After blind baking the pastry shells leave them to cool. Then put half of the curd into a piping bag and pipe into the cooled pastry shells, to fill two thirds of the shell. Allow this to set, while you make a chocolate ganache, with cream and dark chocolate (there are loads of recipes online, I just picked one and made a small quantity). Pipe the ganache on top of the tarts, and if you can wait long enough, allow the chocolate to set before eating. Delicious.
About half of this curd was also used to top by lime and ginger cheesecake. I’m pretty sure any kind of citrus could be substituted, just adjust the quantity of sugar to suit your own taste.
160ml lime juice (from about 4-6 limes)
zest of 2 limes (removed before you juice!)
250g caster sugar
160g unsalted butter, cubed
5 eggs, beaten
Steralise some small jars if you are not going to use the curd immediately. Boil the jars in a pan of boiling water for ten minutes then dry in a oven heated to 100 degrees Celcius.
Put the lime juice, rind, sugar and butter in a heat proof bowl and put over a pan of simmering water (do not allow the water to touch the bottom of the bowl). Stir until the butter has melted and the sugar has dissolved.
Gradually add the beaten egg to the mixture and continue to stir over the heat until the mixture thickens and coats the back of a spoon. Do not allow the water to get too hot otherwise the egg will scramble. The curd should take about ten to twenty minutes to thicken.

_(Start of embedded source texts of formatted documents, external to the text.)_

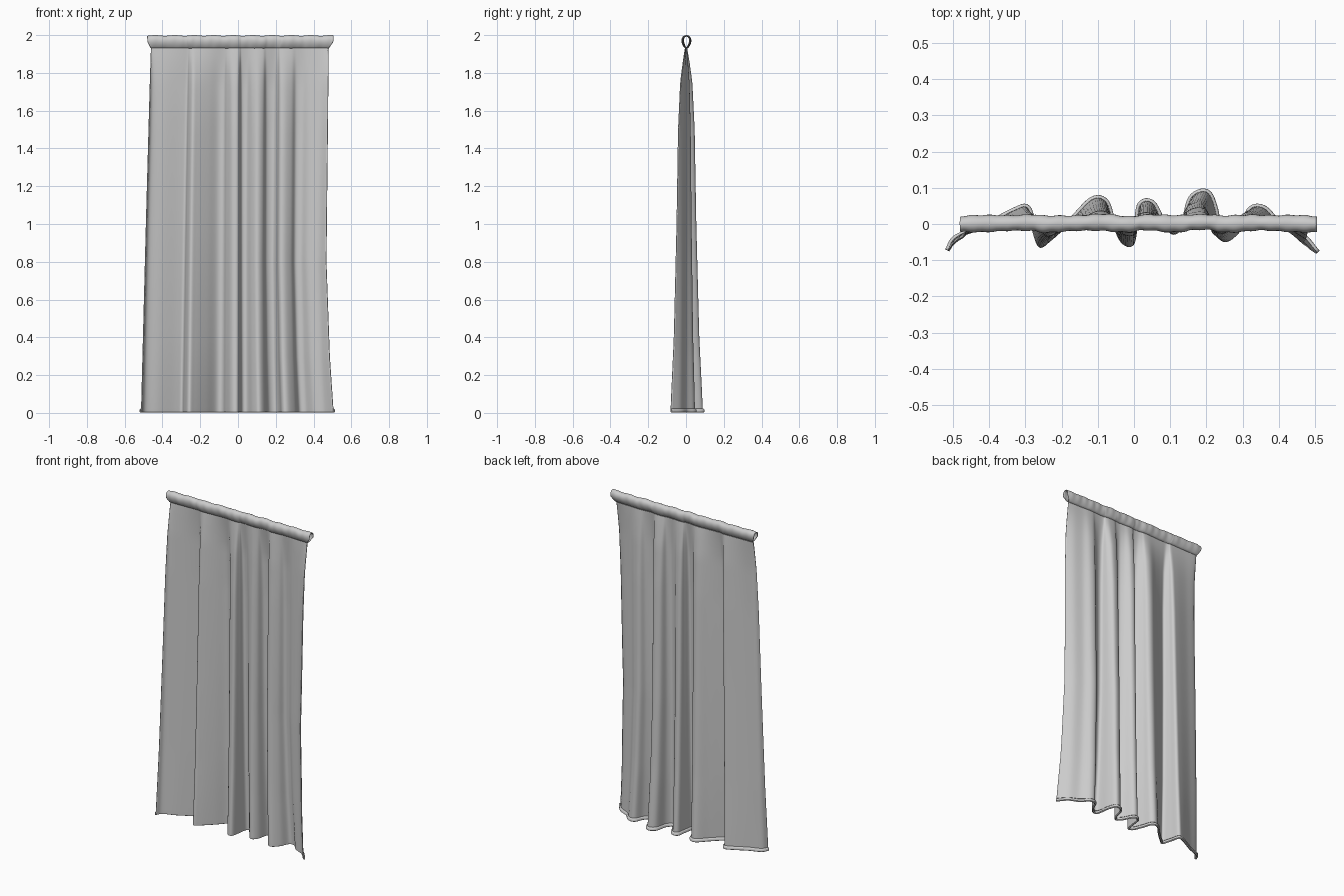
import bpy, bmesh, math
from mathutils import Vector

if "Cube" in bpy.data.objects:
    bpy.data.objects.remove(bpy.data.objects["Cube"])

# Plan of the folds along the hem (x, y)
PLAN = [(-.512, -.075), (-.49, -.04), (-.42, -.012), (-.33, .035), (-.295, .042), (-.282, -.01),
        (-.262, -.063), (-.23, -.045), (-.17, .01), (-.115, .065), (-.08, .06), (-.062, .01),
        (-.035, -.05), (-.003, -.058), (.01, .0), (.02, .053), (.05, .055), (.08, 0),
        (.11, -.028), (.14, .0), (.16, .07), (.2, .086), (.222, .04), (.235, -.035),
        (.262, -.046), (.3, -.01), (.325, .04), (.36, .04), (.4, .0), (.46, -.03), (.505, -.081)]
# Fold depth and left/right width by height
DEPTH = [(0, 1), (.1, .95), (.4, .78), (1, .6), (1.5, .5), (1.75, .36), (1.87, .17), (1.93, .05), (2, .03)]
LEFT = [(0, 1), (1, .95), (1.93, .9), (1.965, .935), (2, .94)]
RIGHT = [(0, 1), (.3, .96), (.8, .925), (1.93, .95), (1.965, 1), (2, 1)]


def lerp(table, z):
    z = max(table[0][0], min(z, table[-1][0]))
    for (a, u), (b, v) in zip(table, table[1:]):
        if z <= b:
            return u + (v - u) * (z - a) / (b - a)
    return table[-1][1]


def smooth_path(points, n):
    p = [Vector(q) for q in points]
    p = [2 * p[0] - p[1]] + p + [2 * p[-1] - p[-2]]
    out = []
    for i in range(1, len(p) - 2):
        a, b, c, d = p[i - 1:i + 3]
        for k in range(n):
            t = k / n
            out.append(.5 * (2 * b + (c - a) * t + (2 * a - 5 * b + 4 * c - d) * t * t
                             + (3 * b - a - 3 * c + d) * t ** 3))
    return out + [p[-2]]


path = smooth_path(PLAN, 6)
last = len(path) - 1

# Rows: turned-up hem, hanging cloth, then the rod pocket loop (z, offset)
rows = [(.022, .003), (.016, .009), (.006, .009), (.003, .005), (.006, 0), (.018, 0)]
rows += [(.03 + 1.9 * i / 50, 0) for i in range(51)]
for i in range(1, 24):
    a = math.tau * i / 24
    rows.append((1.9635 - .0345 * math.cos(a), -.025 * math.sin(a) * math.sin(a / 2) ** .7))
rows.append((1.93, .003))
pocket_start = 57

bm = bmesh.new()
grid = []
for r, (z, off) in enumerate(rows):
    ring = []
    for i, q in enumerate(path):
        x = q.x * lerp(LEFT if q.x < 0 else RIGHT, z)
        y = q.y * lerp(DEPTH, z)
        zz = z
        if r < pocket_start:
            t = (path[min(i + 1, last)] - path[max(i - 1, 0)]).normalized()
            x -= t.y * off
            y += t.x * off
        else:
            # gathered wrinkles in the pocket
            w = 1 + .12 * math.sin(47 * x + 1) * math.sin(83 * x + 5 * z)
            y += off * w + .002
            zz -= .002 * (1 + math.sin(61 * x)) * max(0, z - 1.93) / .07
        ring.append(bm.verts.new((x, y, zz)))
    grid.append(ring)
for a, b in zip(grid, grid[1:]):
    for i in range(last):
        bm.faces.new((a[i], a[i + 1], b[i + 1], b[i]))
mesh = bpy.data.meshes.new("curtain")
bm.to_mesh(mesh)
bm.free()
curtain = bpy.data.objects.new("curtain", mesh)
bpy.context.collection.objects.link(curtain)

# Cloth thickness and smooth shading
solid = curtain.modifiers.new("thickness", 'SOLIDIFY')
solid.thickness = .004
solid.offset = 0
bpy.context.view_layer.objects.active = curtain
curtain.select_set(True)
bpy.ops.object.shade_smooth_by_angle(angle=math.radians(50))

Once ready use as directed in the recipe or store in a jar for later. Pour the curd into the sterilised jars. While the jars are still hot, seal the jars and allow to cool. The lime curd will keep for about a month in the fridge as long as the seal isn’t broken. Alternatively the curd will keep in a bowl with cling film over the top. Ensure the cling film touches the top of the curd so a skin doesn’t form.